**ABOUT THIS TASK**
The data below holds a line containing "ob = bpy.data.objects.new(name, mesh)" and a line containing "return finish(name, bm)"; please quote exactly those two lines and every line between them, and nothing else.

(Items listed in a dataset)

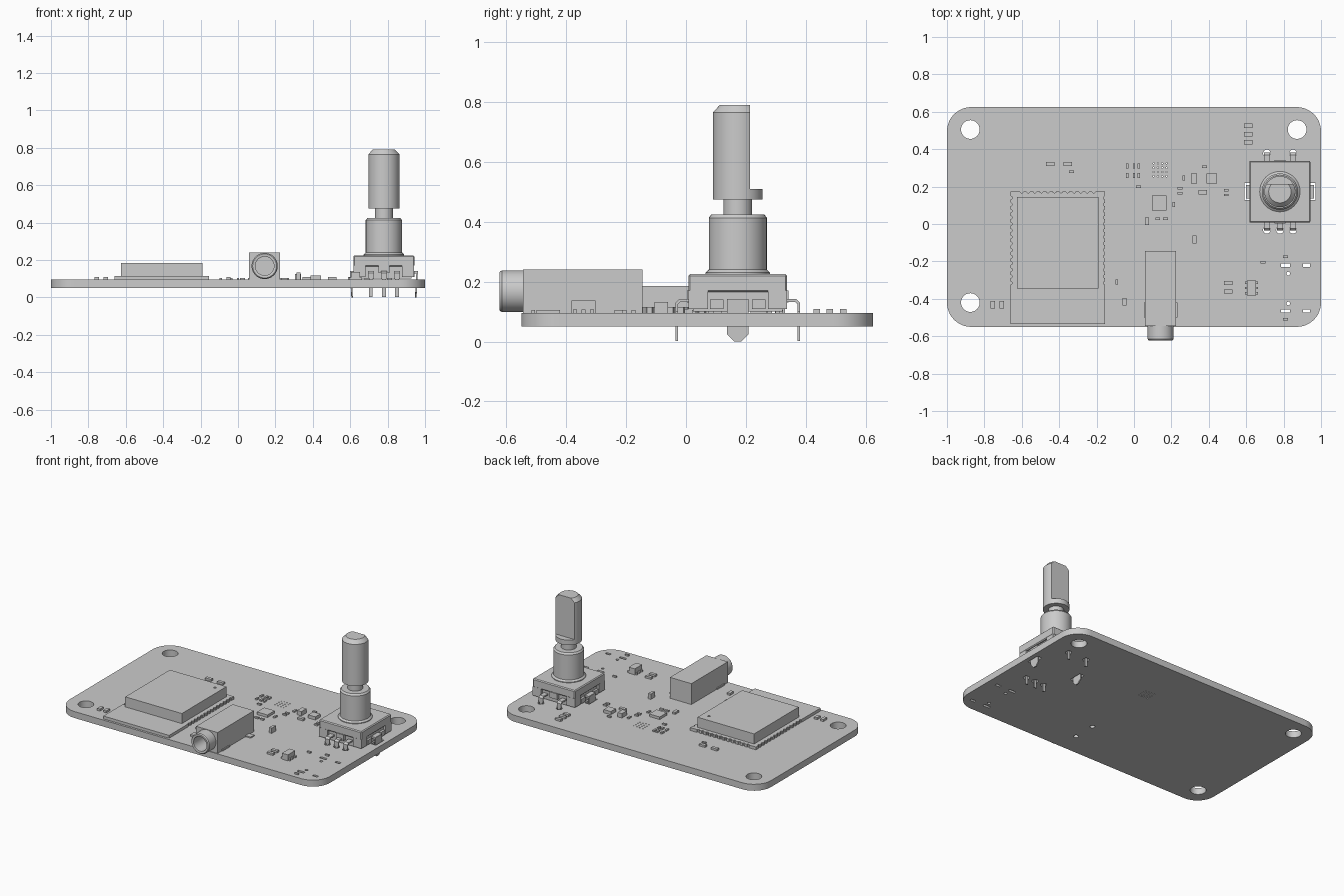
import bpy, bmesh, math
from mathutils import Matrix, Vector

if "Cube" in bpy.data.objects:
    bpy.data.objects.remove(bpy.data.objects["Cube"])

grey = bpy.data.materials.new("plain_grey")
grey.use_nodes = True
tone = (0.6, 0.6, 0.6, 1)
grey.diffuse_color = tone
grey.node_tree.nodes["Principled BSDF"].inputs["Base Color"].default_value = tone

TOP, LOW = 0.095, 0.05          # board faces
EX, EY = 0.78, 0.173            # rotary encoder centre


def finish(name, bm, smooth=False):
    bmesh.ops.recalc_face_normals(bm, faces=bm.faces)
    mesh = bpy.data.meshes.new(name)
    bm.to_mesh(mesh)
    bm.free()
    mesh.materials.append(grey)
    ob = bpy.data.objects.new(name, mesh)
    bpy.context.collection.objects.link(ob)
    bpy.ops.object.select_all(action='DESELECT')
    ob.select_set(True)
    bpy.context.view_layer.objects.active = ob
    if smooth:
        bpy.ops.object.shade_smooth_by_angle(angle=math.radians(35))
    return ob


def add_box(bm, x, y, w, d, z0, z1):
    m = Matrix.Translation((x, y, (z0 + z1) / 2)) @ Matrix.Diagonal((w, d, z1 - z0, 1))
    bmesh.ops.create_cube(bm, size=1, matrix=m)


def box(name, x, y, w, d, z0, z1):
    bm = bmesh.new()
    add_box(bm, x, y, w, d, z0, z1)
    return finish(name, bm)


def add_prism(bm, pts, vec):
    face = bm.faces.new([bm.verts.new(p) for p in pts])
    ext = bmesh.ops.extrude_face_region(bm, geom=[face], use_keep_orig=True)
    moved = [v for v in ext["geom"] if isinstance(v, bmesh.types.BMVert)]
    bmesh.ops.translate(bm, vec=vec, verts=moved)


def add_cyl(bm, x, y, r, z0, z1, n=24):
    bmesh.ops.create_cone(bm, cap_ends=True, segments=n, radius1=r, radius2=r,
                          depth=z1 - z0, matrix=Matrix.Translation((x, y, (z0 + z1) / 2)))


def lathe(name, profile, matrix, n=40):
    bm = bmesh.new()
    verts = [bm.verts.new((r, 0, h)) for r, h in profile]
    edges = [bm.edges.new(p) for p in zip(verts, verts[1:])]
    bmesh.ops.spin(bm, geom=verts + edges, cent=(0, 0, 0), axis=(0, 0, 1),
                   angle=math.tau, steps=n)
    bmesh.ops.remove_doubles(bm, verts=bm.verts, dist=1e-5)
    bmesh.ops.transform(bm, matrix=matrix, verts=bm.verts)
    return finish(name, bm, True)


def cut(target, bm):
    tool = finish("cutter", bm)
    tool.hide_render = True
    mod = target.modifiers.new("cut", 'BOOLEAN')
    mod.operation, mod.solver, mod.object = 'DIFFERENCE', 'EXACT', tool
    bpy.context.view_layer.objects.active = target
    bpy.ops.object.modifier_apply(modifier=mod.name)
    bpy.data.objects.remove(tool)
    bpy.context.view_layer.objects.active = target
    target.select_set(True)
    bpy.ops.object.shade_smooth_by_angle(angle=math.radians(35))


# Circuit board with rounded corners
R = 0.13
outline = []
for k, (cx, cy) in enumerate([(1 - R, 0.625 - R), (R - 1, 0.625 - R),
                              (R - 1, R - 0.55), (1 - R, R - 0.55)]):
    for i in range(13):
        a = math.pi / 2 * (k + i / 12)
        outline.append((cx + R * math.cos(a), cy + R * math.sin(a), LOW))
bm = bmesh.new()
add_prism(bm, outline, (0, 0, TOP - LOW))
board = finish("circuit_board", bm)

# Mounting holes, connector slots, vias and pin holes
bm = bmesh.new()
for x, y in [(-0.875, 0.505), (0.872, 0.505), (-0.875, -0.42)]:
    add_cyl(bm, x, y, 0.05, 0, 0.2, 32)
for y in (-0.22, -0.465):
    for x, w in ((0.81, 0.05), (0.922, 0.036)):
        add_box(bm, x, y, w, 0.018, 0, 0.2)
for y in (-0.265, -0.425):
    add_cyl(bm, 0.825, y, 0.01, 0, 0.2, 12)
    add_cyl(bm, 0.142, y + 0.03, 0.016, 0, 0.2, 16)
for i in range(4):
    for j in range(4):
        add_cyl(bm, 0.105 + i * 0.023, 0.255 + j * 0.023, 0.004, 0, 0.2, 8)
for x, side in [(-0.07, -1), (0, -1), (0.07, -1), (-0.07, 1), (0.07, 1)]:
    add_cyl(bm, EX + x, EY + side * 0.205, 0.02, 0, 0.2, 16)
for s in (-1, 1):
    add_box(bm, EX + s * 0.172, EY, 0.036, 0.09, 0, 0.2)
cut(board, bm)

# Wireless module: base with scalloped edges, and shield can
base = box("module_base", -0.4075, -0.18, 0.505, 0.71, TOP, 0.115)
bm = bmesh.new()
for i in range(14):
    for x in (-0.66, -0.155):
        add_cyl(bm, x, 0.14 - i * 0.035, 0.009, 0, 0.2, 10)
for i in range(12):
    add_cyl(bm, -0.6 + i * 0.035, 0.175, 0.009, 0, 0.2, 10)
cut(base, bm)
can = box("module_shield_can", -0.4075, -0.1, 0.435, 0.49, 0.115, 0.185)
bm = bmesh.new()
add_cyl(bm, -0.24, 0.09, 0.009, 0.181, 0.2, 16)
cut(can, bm)

# Audio jack: body with bore, round barrel, side tab
jack = box("jack_body", 0.1425, -0.345, 0.165, 0.4, TOP, 0.24)
aim = Matrix.Translation((0.1425, -0.545, 0.168)) @ Matrix.Rotation(math.pi / 2, 4, 'X')
bm = bmesh.new()
bmesh.ops.create_cone(bm, cap_ends=True, segments=40, radius1=0.05, radius2=0.05,
                      depth=0.6, matrix=aim)
cut(jack, bm)
lathe("jack_barrel", [(0.05, -0.01), (0.05, 0.075), (0.056, 0.077), (0.064, 0.077),
                      (0.07, 0.07), (0.07, -0.01)], aim)
box("jack_side_tab", 0.245, -0.22, 0.04, 0.04, TOP, 0.103)
for s in (-1, 1):
    box("jack_foot", 0.1425 + s * 0.084, -0.46, 0.01, 0.08, TOP, 0.105)

# Rotary encoder: housing, roof, corner posts and clips
box("encoder_base", EX, EY, 0.296, 0.3, 0.1, 0.215)
bm = bmesh.new()
add_box(bm, EX, EY, 0.326, 0.33, 0.165, 0.225)
bmesh.ops.bevel(bm, geom=[e for e in bm.edges], offset=0.006, segments=1, affect='EDGES')
finish("encoder_roof", bm)
for sx in (-1, 1):
    for sy in (-1, 1):
        box("encoder_corner_post", EX + sx * 0.13, EY + sy * 0.132, 0.064, 0.064, 0.108, 0.17)
        box("encoder_side_clip", EX + sx * 0.155, EY + sy * 0.07, 0.016, 0.045, 0.108, 0.14)
    box("encoder_end_clip", EX, EY + sx * 0.16, 0.06, 0.02, 0.13, 0.17)

# Threaded collar and shaft
lathe("encoder_collar", [(0, 0.22), (0.108, 0.22), (0.108, 0.23), (0.097, 0.24),
                         (0.097, 0.413), (0.088, 0.425), (0, 0.425)],
      Matrix.Translation((EX, EY, 0)))
shaft = lathe("encoder_shaft", [(0, 0.42), (0.048, 0.42), (0.048, 0.475), (0.083, 0.475),
                                (0.083, 0.765), (0.06, 0.79), (0, 0.79)],
              Matrix.Translation((EX, EY, 0)))
bm = bmesh.new()
add_box(bm, EX, EY + 0.14, 0.3, 0.2, 0.51, 0.9)
cut(shaft, bm)

# Bent solder pins, front three and rear two
for x, s in [(-0.07, -1), (0, -1), (0.07, -1), (-0.07, 1), (0.07, 1)]:
    bm = bmesh.new()
    arch = [(0.14, 0.132), (0.192, 0.132), (0.2, 0.125), (0.2, 0.098),
            (0.208, 0.098), (0.208, 0.13), (0.196, 0.142), (0.14, 0.142)]
    add_prism(bm, [(EX + x - 0.016, EY + s * d, z) for d, z in arch], (0.032, 0, 0))
    add_box(bm, EX + x, EY + s * 0.204, 0.02, 0.008, 0.002, 0.1)
    finish("encoder_pin", bm)

# Pointed snap legs on both sides
for s in (-1, 1):
    bm = bmesh.new()
    tip = [(-0.036, 0.14), (-0.036, 0.025), (-0.012, 0), (0.012, 0), (0.036, 0.025), (0.036, 0.14)]
    add_prism(bm, [(EX + s * (0.166 + 0.08 * min(z, 0.1)), EY + d, z) for d, z in tip],
              (s * 0.008, 0, 0))
    add_box(bm, EX + s * 0.163, EY, 0.034, 0.072, 0.128, 0.142)
    finish("encoder_snap_leg", bm)

# Small chip parts grouped by footprint: width, depth, height, then places
groups = [
    ("wide_chip", 0.045, 0.022, 0.014, [(-0.447, 0.32), (-0.355, 0.32), (0.61, 0.525),
     (0.61, 0.48), (0.61, 0.437), (0.505, -0.315), (0.505, -0.36), (0.367, 0.17)]),
    ("deep_chip", 0.022, 0.04, 0.014, [(-0.755, -0.433), (-0.707, -0.433), (0.07, 0.015),
     (-0.05, -0.415)]),
    ("tall_chip", 0.02, 0.045, 0.037, [(0.323, -0.083)]),
    ("tiny_deep_chip", 0.013, 0.027, 0.01, [(-0.093, -0.31), (-0.035, 0.31), (0, 0.31),
     (0.025, 0.31), (-0.035, 0.26), (0, 0.26), (0.025, 0.26), (0.213, 0.105), (0.265, 0.245)]),
    ("tiny_wide_chip", 0.026, 0.013, 0.01, [(-0.335, 0.28), (0.025, 0.2), (0.127, 0.027),
     (0.168, 0.027), (0.377, 0.305), (0.245, 0.19), (0.245, 0.165), (0.493, 0.18),
     (0.493, 0.155), (0.69, -0.205), (0.81, -0.175), (0.81, -0.51)]),
    ("square_chip", 0.08, 0.08, 0.018, [(0.135, 0.113)]),
    ("inductor", 0.055, 0.055, 0.022, [(0.416, 0.243)]),
    ("block_chip", 0.033, 0.055, 0.03, [(0.32, 0.243)]),
    ("regulator", 0.046, 0.08, 0.042, [(0.628, -0.342)]),
    ("regulator_legs", 0.07, 0.013, 0.012, [(0.628, -0.37), (0.628, -0.342), (0.628, -0.314)]),
]
for name, w, d, h, places in groups:
    bm = bmesh.new()
    for x, y in places:
        add_box(bm, x, y, w, d, TOP, TOP + h)
    finish(name, bm)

**RESULT BELOW**
    ob = bpy.data.objects.new(name, mesh)
    bpy.context.collection.objects.link(ob)
    bpy.ops.object.select_all(action='DESELECT')
    ob.select_set(True)
    bpy.context.view_layer.objects.active = ob
    if smooth:
        bpy.ops.object.shade_smooth_by_angle(angle=math.radians(35))
    return ob


def add_box(bm, x, y, w, d, z0, z1):
    m = Matrix.Translation((x, y, (z0 + z1) / 2)) @ Matrix.Diagonal((w, d, z1 - z0, 1))
    bmesh.ops.create_cube(bm, size=1, matrix=m)


def box(name, x, y, w, d, z0, z1):
    bm = bmesh.new()
    add_box(bm, x, y, w, d, z0, z1)
    return finish(name, bm)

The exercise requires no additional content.